AYATOLLAH AHMAD JANNATI, Guardian Council of Iran (through translator): Some people were arrested. Well, inevitably, they will be put on trial. They have made confessions, too. Do you expect that by staging a street riot after the election that the government would be toppled and a government chosen by you would take over? Your idiocy and stupidity is really limitless.
JONATHAN RUGMAN: While the protests which began last month have largely died away, Iran's war of words against Britain has intensified, and two British embassy staff are now caught up in Iran's official narrative, that Britain is responsible for the past few weeks of internal unrest.
Back on Sunday, E.U. foreign ministers threatened a collective response and today saw the first signs of action.

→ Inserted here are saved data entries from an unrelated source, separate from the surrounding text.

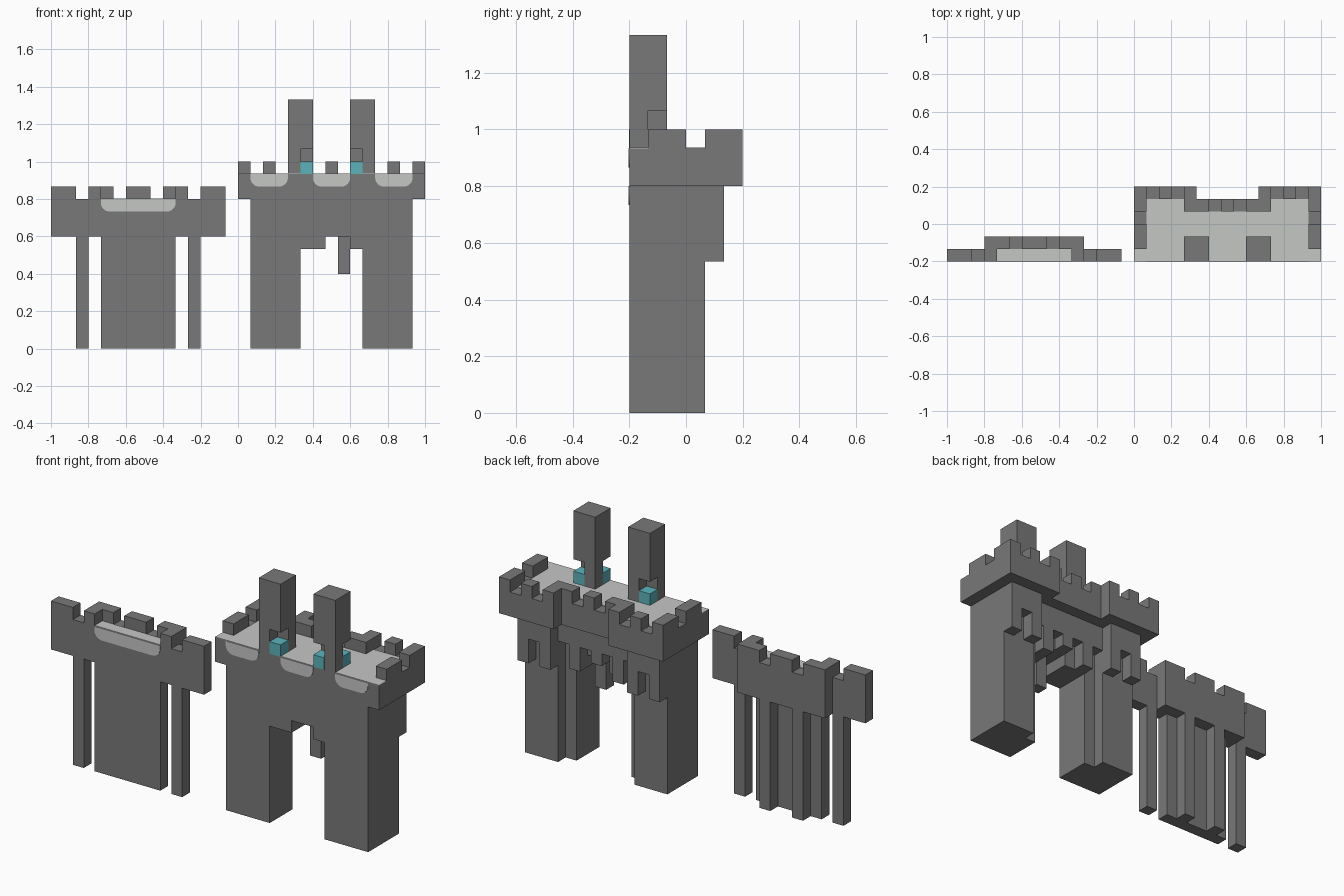
import bpy, bmesh, math

cube = bpy.data.objects.get("Cube")
if cube:
    bpy.data.objects.remove(cube, do_unlink=True)

U = 1 / 15          # one building block
THIN = 0.05         # plate thickness in blocks


def material(name, rgb):
    m = bpy.data.materials.new(name)
    m.use_nodes = True
    m.diffuse_color = (*rgb, 1)
    bsdf = m.node_tree.nodes["Principled BSDF"]
    bsdf.inputs["Base Color"].default_value = (*rgb, 1)
    bsdf.inputs["Roughness"].default_value = 0.9
    return m


stone = material("dark stone", (0.19, 0.19, 0.19))
snow = material("pale snow", (0.56, 0.57, 0.56))
glow = material("teal glow", (0.11, 0.45, 0.50))


def finish(name, bm, mat):
    bmesh.ops.recalc_face_normals(bm, faces=bm.faces)
    bmesh.ops.scale(bm, vec=(U, U, U), verts=bm.verts)
    mesh = bpy.data.meshes.new(name)
    bm.to_mesh(mesh)
    bm.free()
    mesh.materials.append(mat)
    obj = bpy.data.objects.new(name, mesh)
    bpy.context.collection.objects.link(obj)
    return obj


def blocks(name, mat, *boxes, axis=None):
    """Boxes given as x, y, z ranges; axis adds copies mirrored about that x."""
    bm = bmesh.new()
    todo = list(boxes)
    if axis is not None:
        todo += [((2 * axis - x[1], 2 * axis - x[0]), y, z) for x, y, z in boxes]
    for ranges in todo:
        verts = bmesh.ops.create_cube(bm, size=1)["verts"]
        for v in verts:
            v.co = [(lo + hi) / 2 + c * (hi - lo) for c, (lo, hi) in zip(v.co, ranges)]
    return finish(name, bm, mat)


def snow_lip(name, x0, x1, top):
    """Thin front plate with rounded lower corners."""
    r = 0.7
    pts = [(x0, top), (x1, top)]
    for cx, start in ((x1 - r, 0), (x0 + r, -90)):
        for i in range(7):
            a = math.radians(start - i * 15)
            pts.append((cx + r * math.cos(a), top - 1 + r + r * math.sin(a)))
    bm = bmesh.new()
    face = bm.faces.new([bm.verts.new((x, -3, z)) for x, z in pts])
    ext = bmesh.ops.extrude_face_region(bm, geom=[face])["geom"]
    moved = [g for g in ext if isinstance(g, bmesh.types.BMVert)]
    bmesh.ops.translate(bm, vec=(0, -THIN, 0), verts=moved)
    return finish(name, bm, snow)


FRONT, BACK = (-3, -2), (-2, -1)

# ---- Free-standing wall ----
W = -8
blocks("wall_panel", stone, ((-11, -5), FRONT, (0, 9)))
blocks("wall_posts", stone, ((-13, -12), FRONT, (0, 9)), axis=W)
blocks("wall_back_ribs", stone, ((-10, -9), BACK, (0, 9)), axis=W)
blocks("wall_beam", stone, ((-15, -1), FRONT, (9, 12)), ((-12, -4), BACK, (9, 12)))
blocks("wall_merlons", stone,
       ((-15, -13), FRONT, (12, 13)),
       ((-12, -11), FRONT, (12, 13)),
       ((-12, -10), BACK, (12, 13)),
       ((-9, -8), BACK, (12, 13)), axis=W)
blocks("wall_snow", snow, ((-11, -5), FRONT, (12, 12 + THIN)))
snow_lip("wall_snow_lip", -11, -5, 12)

# ---- Gatehouse ----
G = 7.5
blocks("gate_legs", stone,
       ((1, 4), (-3, 1), (0, 12)),
       ((4, 5), (-3, 0), (0, 12)), axis=G)
blocks("gate_arch", stone,
       ((5, 7), (-3, 0), (8, 12)),
       ((7, 9), (-3, 0), (9, 12)),
       ((9, 10), (-3, 0), (8, 12)))
blocks("hanging_block", stone, ((8, 9), BACK, (6, 9)))
blocks("gate_platform", stone,
       ((0, 15), (-3, 2), (12, 14)),
       ((0, 5), (2, 3), (12, 14)),
       ((10, 15), (2, 3), (12, 14)))

# Rear overhangs and the corbels below them
blocks("outer_corbels", stone,
       ((1, 4), (1, 2), (10, 12)),
       ((1, 2), (1, 2), (8, 10)),
       ((3, 4), (1, 2), (8, 10)), axis=G)
blocks("middle_corbels", stone,
       ((4, 11), (0, 1), (10, 12)),
       ((5, 6), (0, 1), (8, 10)),
       ((9, 10), (0, 1), (8, 10)),
       ((7, 8), (0, 1), (9, 10)))

# Battlements around the sides and back
CREST = (14, 15)
blocks("gate_merlons", stone,
       ((0, 1), (-2, 0), CREST),
       ((0, 1), (1, 3), CREST),
       ((2, 3), (2, 3), CREST),
       ((4, 5), (1, 3), CREST),
       ((5, 6), (1, 2), CREST),
       ((7, 7.5), (1, 2), CREST), axis=G)

# Snow on the roof and over the front edge
COVER = (14, 14 + THIN)
blocks("gate_snow", snow,
       ((0, 15), FRONT, COVER),
       ((1, 14), (-2, 1), COVER),
       ((1, 4), (1, 2), COVER),
       ((11, 14), (1, 2), COVER))
for i, x in enumerate((1, 6, 11)):
    snow_lip(f"gate_snow_lip_{i + 1}", x, x + 3, 14)

# Twin pillars notched around glowing blocks
blocks("pillars", stone,
       ((4, 6), (-3, -1), (16, 20)),
       ((4, 5), FRONT, (14, 16)),
       ((5, 6), BACK, (14, 16)), axis=G)
blocks("glowing_blocks", glow,
       ((5, 6), (-3 - THIN / 2, -2), CREST),
       ((4, 5), BACK, CREST), axis=G)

Iranian ambassadors were called into foreign ministries in protest, and an official complaint could be delivered to Tehran tomorrow.
France's president said today he offered his British friends "total solidarity," and it's understood that all E.U. ambassadors could leave Tehran in protest if the British embassy staff are not released by the end of next week.
JUDY WOODRUFF: And in Iraq, Vice President Biden's visit to Baghdad was protested by hundreds of supporters of Muqtada al-Sadr, a radical Shiite cleric. They yelled anti-U.S. slogans and burned American flags.
Inside the secured Green Zone, Mr. Biden met with Iraqi Prime Minister al-Maliki. He said the U.S. is ready to help Iraqis work out their political differences.
Back in the U.S., tough economic times slowed travel ahead of the Fourth of July holiday. President Obama stayed close to home, traveling to the presidential retreat at Camp David, Maryland. He was joined by family and friends.
One of the holiday's main highlights will be in New York, where the observation deck in the Statue of Liberty's crown is reopening to visitors. It was closed after the 9/11 attacks.